Assigned task
The data below holds the lines to copy: everything from the line containing "# Hexagonal nut holder" to the line containing "6), -0.1, 0.14))", both ends included, set down exactly.
§
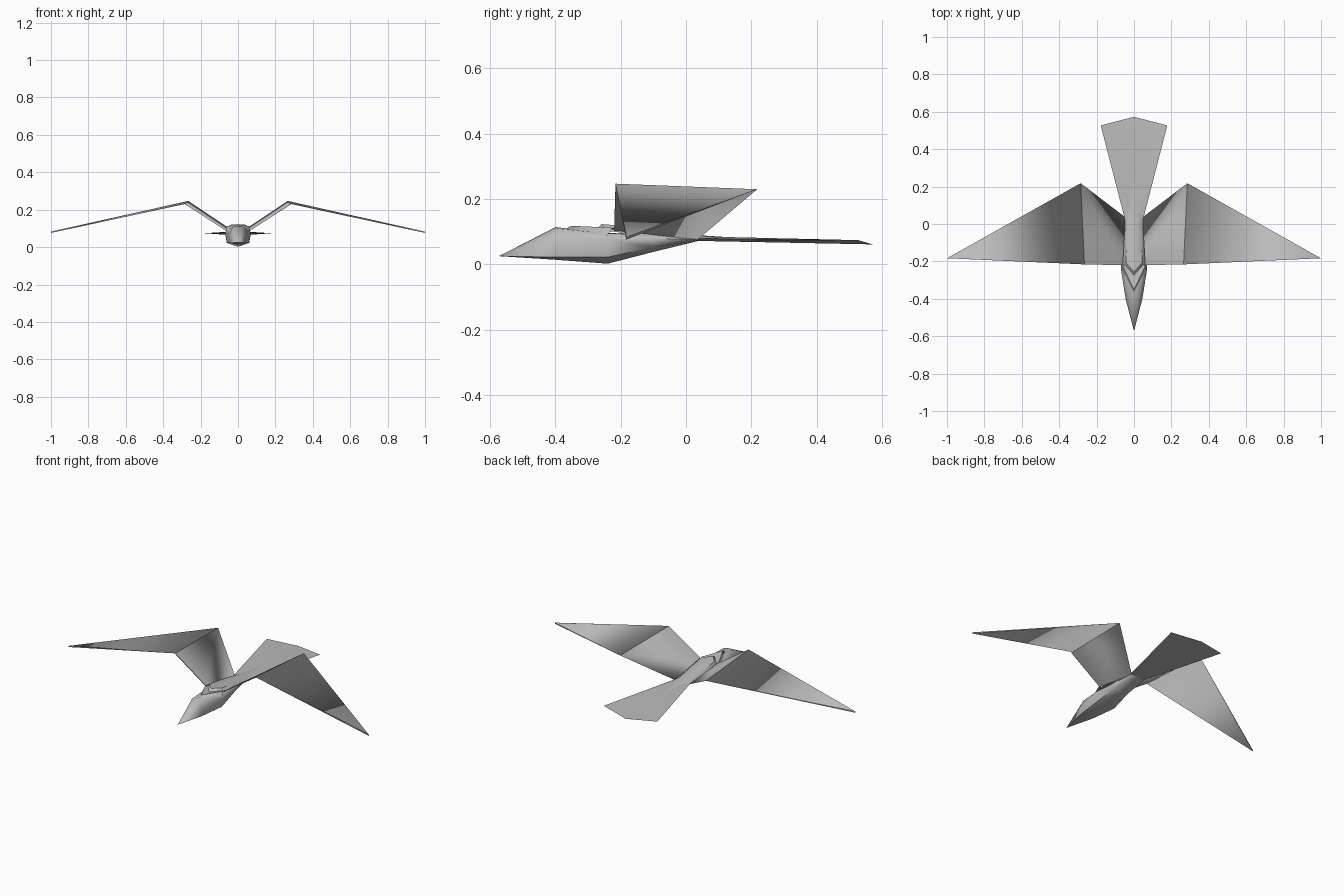
import bpy, bmesh

if "Cube" in bpy.data.objects:
    bpy.data.objects.remove(bpy.data.objects["Cube"])

grey = bpy.data.materials.new("plain grey")
grey.diffuse_color = (0.5, 0.5, 0.5, 1)
grey.use_nodes = True
grey.node_tree.nodes["Principled BSDF"].inputs["Base Color"].default_value = grey.diffuse_color


def make(name, verts, faces, mirror=False, angle=1.0, hard=()):
    """Mesh from points; shades by angle, or fully smooth except the hard faces' borders."""
    mesh = bpy.data.meshes.new(name)
    mesh.from_pydata(verts, [], faces)
    mesh.materials.append(grey)
    bm = bmesh.new()
    bm.from_mesh(mesh)
    bm.faces.ensure_lookup_table()
    bmesh.ops.recalc_face_normals(bm, faces=bm.faces)
    if sum(f.normal.z * f.calc_area() for f in bm.faces) < -1e-4:
        bmesh.ops.reverse_faces(bm, faces=bm.faces)
    for f in bm.faces:
        f.smooth = True
    for i in hard:
        for e in bm.faces[i].edges:
            e.smooth = False
    bm.to_mesh(mesh)
    bm.free()
    obj = bpy.data.objects.new(name, mesh)
    bpy.context.collection.objects.link(obj)
    if mirror:
        obj.modifiers.new("mirror", "MIRROR").use_clip = True
    if not hard:
        bpy.ops.object.select_all(action="DESELECT")
        bpy.context.view_layer.objects.active = obj
        obj.select_set(True)
        bpy.ops.object.shade_smooth_by_angle(angle=angle)
    return obj


# Body: keeled eight-sided sections from the beak to the tail root
# (y, top z, shoulder x z, side x z, lower x z, keel z)
sections = [
    (-0.40, 0.114, 0.025, 0.110, 0.045, 0.070, 0.040, 0.022, 0.014),
    (-0.24, 0.096, 0.052, 0.094, 0.070, 0.078, 0.060, 0.022, 0.002),
    (-0.10, 0.096, 0.045, 0.092, 0.055, 0.078, 0.045, 0.052, 0.038),
    (0.04, 0.082, 0.036, 0.081, 0.048, 0.077, 0.030, 0.074, 0.072),
]
verts, faces = [(0, -0.573, 0.025)], []
for y, top, ax, az, bx, bz, cx, cz, keel in sections:
    half = [(ax, az), (bx, bz), (cx, cz)]
    ring = [(0, top)] + half + [(0, keel)] + [(-x, z) for x, z in half[::-1]]
    verts += [(x, y, z) for x, z in ring]
for k in range(8):
    n = (k + 1) % 8
    faces.append((0, 1 + k, 1 + n))
    for r in range(len(sections) - 1):
        a = 1 + 8 * r
        faces.append((a + k, a + n, a + 8 + n, a + 8 + k))
last = 1 + 8 * (len(sections) - 1)
faces.append(tuple(range(last, last + 8)))
make("body", verts, faces)

# Collar: raised chevron behind the head with a steep front step
collar = [(0, -0.372, 0.106), (0.066, -0.245, 0.084),
          (0.060, -0.225, 0.112), (0, -0.352, 0.118),
          (0.047, -0.215, 0.106), (0, -0.268, 0.108)]
make("collar", collar, [(0, 1, 2, 3), (3, 2, 4, 5)], mirror=True, angle=0.3)

# Back ridge: strip along the spine with a pointed, steep front, fading into the tail
ridge = [(0, -0.277, 0.106), (0.050, -0.225, 0.100),
         (0.044, -0.205, 0.119), (0, -0.258, 0.123),
         (0.040, -0.10, 0.106), (0, -0.10, 0.111),
         (0.030, 0.04, 0.086), (0, 0.04, 0.089), (0, 0.32, 0.071),
         (0.052, -0.10, 0.088), (0.046, 0.04, 0.078)]
make("back_ridge", ridge,
     [(0, 1, 2, 3), (3, 2, 4, 5), (5, 4, 6, 7), (7, 6, 8),
      (1, 9, 4, 2), (9, 10, 6, 4), (6, 10, 8)], mirror=True, angle=0.9)

# Inner wings: thin blades rising to the wrist, blunt in front, knife edge behind
front_wrist, rear_wrist = (0.265, -0.216, 0.247), (0.285, 0.218, 0.230)
inner = [(0.06, -0.22, 0.110), (0.045, 0.035, 0.075), rear_wrist, front_wrist,
         (0.06, -0.22, 0.104), (0.265, -0.216, 0.241)]
make("inner_wings", inner,
     [(0, 1, 2), (0, 2, 3), (4, 2, 1), (4, 5, 2),
      (0, 3, 5, 4), (0, 4, 1), (3, 2, 5)], mirror=True, hard=(4, 5, 6))

# Outer wings: blades starting as a knife edge at the wrist, with a small capped tip
outer = [front_wrist, rear_wrist,
         (0.985, -0.175, 0.086), (1.0, -0.183, 0.083),
         (0.985, -0.175, 0.079), (1.0, -0.183, 0.076)]
make("outer_wings", outer,
     [(0, 1, 2), (0, 2, 3), (0, 4, 1), (0, 5, 4),
      (0, 3, 5), (1, 4, 2), (3, 2, 4, 5)], mirror=True, hard=(4, 5))

# Tail: thin wedge fan, thickest at the root
tail = [(0, 0.02, 0.086), (0.05, 0.03, 0.079), (0.178, 0.527, 0.074),
        (0, 0.573, 0.061), (0, 0.02, 0.072)]
make("tail", tail, [(0, 1, 2), (0, 2, 3), (4, 2, 1), (4, 3, 2)], mirror=True)
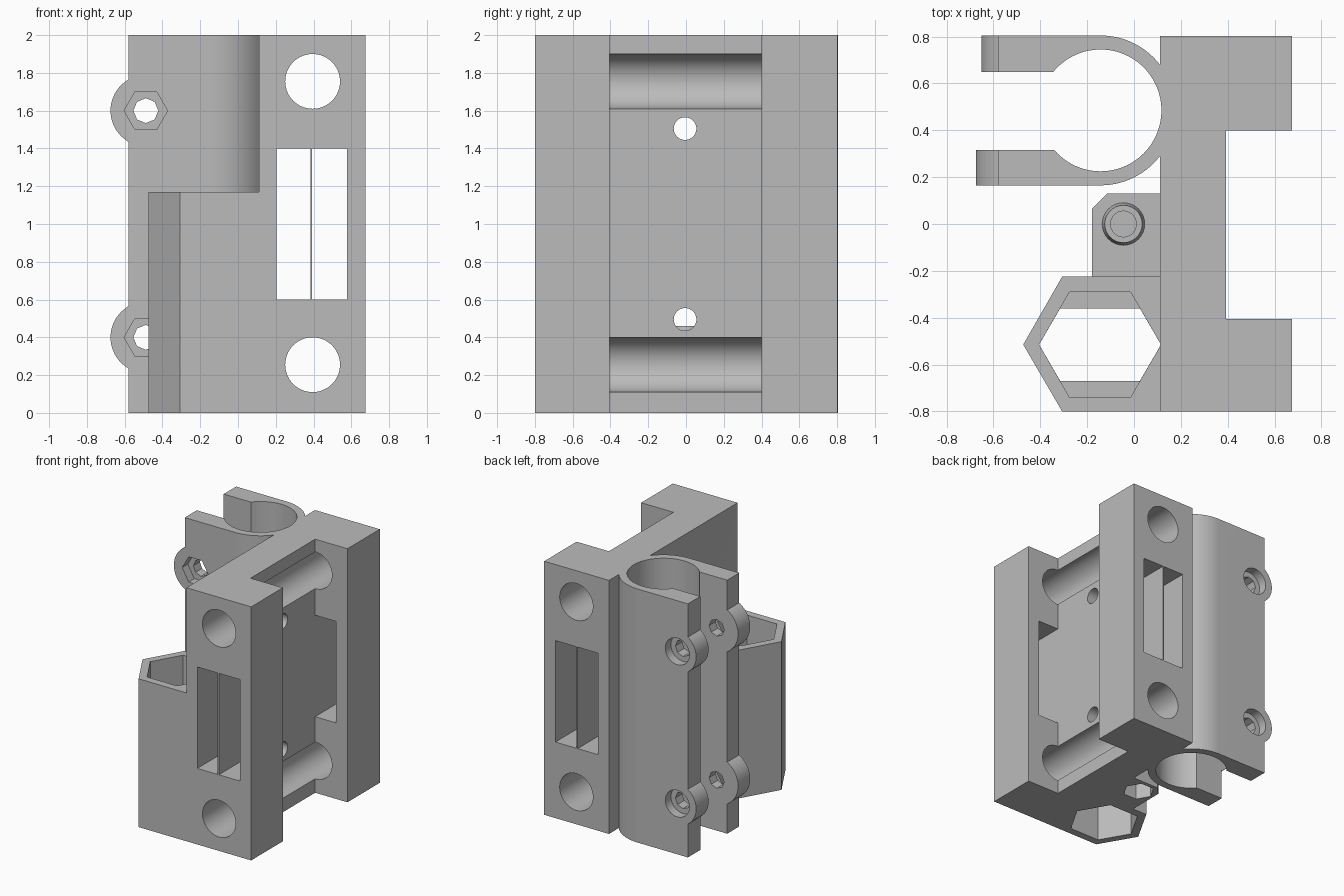
import bpy
import math

cube = bpy.data.objects.get("Cube")
if cube:
    bpy.data.objects.remove(cube, do_unlink=True)

grey = bpy.data.materials.new("plain grey")
grey.use_nodes = True
grey.diffuse_color = (0.5, 0.5, 0.5, 1)
grey.node_tree.nodes["Principled BSDF"].inputs["Base Color"].default_value = (0.5, 0.5, 0.5, 1)


def prism(name, points, low, high, axis="z"):
    """Extrude a profile along an axis; profile is (x, y), (x, z) or (y, z)."""
    place = {"z": lambda a, b, h: (a, b, h),
             "y": lambda a, b, h: (a, h, b),
             "x": lambda a, b, h: (h, a, b)}[axis]
    n = len(points)
    verts = [place(a, b, h) for h in (low, high) for a, b in points]
    faces = [list(range(n))[::-1], list(range(n, 2 * n))]
    faces += [(i, (i + 1) % n, n + (i + 1) % n, n + i) for i in range(n)]
    if axis == "y":
        faces = [list(f)[::-1] for f in faces]
    mesh = bpy.data.meshes.new(name)
    mesh.from_pydata(verts, [], faces)
    mesh.materials.append(grey)
    obj = bpy.data.objects.new(name, mesh)
    bpy.context.collection.objects.link(obj)
    return obj


def box(name, x, y, z):
    return prism(name, [(x[0], y[0]), (x[1], y[0]), (x[1], y[1]), (x[0], y[1])], *z)


def ring(a, b, radius, sides=64):
    return [(a + radius * math.cos(2 * math.pi * i / sides),
             b + radius * math.sin(2 * math.pi * i / sides)) for i in range(sides)]


def combine(target, other, operation):
    mod = target.modifiers.new("bool", "BOOLEAN")
    mod.operation, mod.solver, mod.object = operation, "EXACT", other
    bpy.context.view_layer.objects.active = target
    bpy.ops.object.modifier_apply(modifier=mod.name)
    bpy.data.objects.remove(other, do_unlink=True)


def add(other):
    combine(bracket, other, "UNION")


def cut(other):
    combine(bracket, other, "DIFFERENCE")


# Main upright with the channel on its +x side
bracket = box("bracket", (0.11, 0.675), (-0.8, 0.803), (0, 2))
cut(box("channel", (0.393, 0.9), (-0.405, 0.4), (-0.1, 2.1)))

# Rod holes, small cross holes and the divided belt window
for z, hole_z in ((0.255, 0.495), (1.755, 1.505)):
    cut(prism("rod_hole", ring(0.395, z, 0.145), -1, 1, "y"))
    cut(prism("cross_hole", ring(-0.005, hole_z, 0.06, 32), 0, 0.6, "x"))
for x in ((0.205, 0.383), (0.393, 0.577)):
    cut(box("belt_window", x, (-1, 1), (0.6, 1.4)))

# Split rod clamp with bolt ears
cx, cy = -0.143, 0.485
clamp = prism("clamp", ring(cx, cy, 0.32, 96), 0, 2)
combine(clamp, box("jaws", (-0.58, cx), (cy - 0.32, cy + 0.32), (0, 2)), "UNION")
for z in (0.4, 1.6):
    combine(clamp, prism("front_ear", ring(-0.485, z, 0.19), 0.165, 0.315, "y"), "UNION")
    combine(clamp, prism("back_ear", ring(-0.485, z, 0.167), 0.65, 0.805, "y"), "UNION")
add(clamp)
cut(prism("bore", ring(cx, cy, 0.26, 96), -0.1, 2.1))
cut(box("slot", (-0.9, cx), (0.315, 0.65), (-0.1, 2.1)))
for z in (0.4, 1.6):
    cut(prism("bolt_hole", ring(-0.488, z, 0.066, 8), 0.1, 0.9, "y"))
    cut(prism("nut_recess", ring(-0.488, z, 0.115, 6), 0.1, 0.235, "y"))
    cut(prism("head_recess", ring(-0.488, z, 0.105, 32), 0.735, 0.9, "y"))

# Hexagonal nut holder
hx, hy = -0.145, -0.515
add(prism("nut_holder", [(-0.473, hy), (-0.307, -0.8), (0.14, -0.8),
                         (0.14, -0.225), (-0.307, -0.225)], 0, 1.17))

# Low stop block beside the nut holder, with a tapered screw seat
add(prism("stop_block", [(-0.18, -0.26), (0.14, -0.26), (0.14, 0.13),
                         (-0.115, 0.13), (-0.18, 0.065)], 0, 0.4))
seat = prism("screw_seat", ring(-0.045, 0, 0.1, 32), 0.35, 0.46)
for v in seat.data.vertices:
    if v.co.z > 0.4:
        v.co.x = -0.045 + (v.co.x + 0.045) * 0.8
        v.co.y *= 0.8
add(seat)
cut(prism("screw_hole", ring(-0.045, 0, 0.055, 32), 0.2, 0.6))
cut(prism("nut_trap", ring(-0.045, 0, 0.115, 6), -0.1, 0.14))

# Nut pockets from both ends, joined by a narrower passage
for low, high in ((0.75, 1.3), (-0.1, 0.4)):
    cut(prism("nut_pocket", ring(hx, hy, 0.26, 6), low, high))
cut(prism("passage", [(hx + sx * x, hy + y) for sx, x, y in (
    (1, 0.26, 0), (1, 0.17, 0.155), (-1, 0.17, 0.155),
    (-1, 0.26, 0), (-1, 0.17, -0.155), (1, 0.17, -0.155))], 0.3, 0.9))

# Smooth the round surfaces and keep the edges crisp
bpy.ops.object.select_all(action="DESELECT")
bracket.name = "rod_clamp_bracket"
bracket.select_set(True)
bpy.context.view_layer.objects.active = bracket
bpy.ops.object.shade_smooth_by_angle(angle=math.radians(30))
§
Answer to the problem
# Hexagonal nut holder
hx, hy = -0.145, -0.515
add(prism("nut_holder", [(-0.473, hy), (-0.307, -0.8), (0.14, -0.8),
                         (0.14, -0.225), (-0.307, -0.225)], 0, 1.17))

# Low stop block beside the nut holder, with a tapered screw seat
add(prism("stop_block", [(-0.18, -0.26), (0.14, -0.26), (0.14, 0.13),
                         (-0.115, 0.13), (-0.18, 0.065)], 0, 0.4))
seat = prism("screw_seat", ring(-0.045, 0, 0.1, 32), 0.35, 0.46)
for v in seat.data.vertices:
    if v.co.z > 0.4:
        v.co.x = -0.045 + (v.co.x + 0.045) * 0.8
        v.co.y *= 0.8
add(seat)
cut(prism("screw_hole", ring(-0.045, 0, 0.055, 32), 0.2, 0.6))
cut(prism("nut_trap", ring(-0.045, 0, 0.115, 6), -0.1, 0.14))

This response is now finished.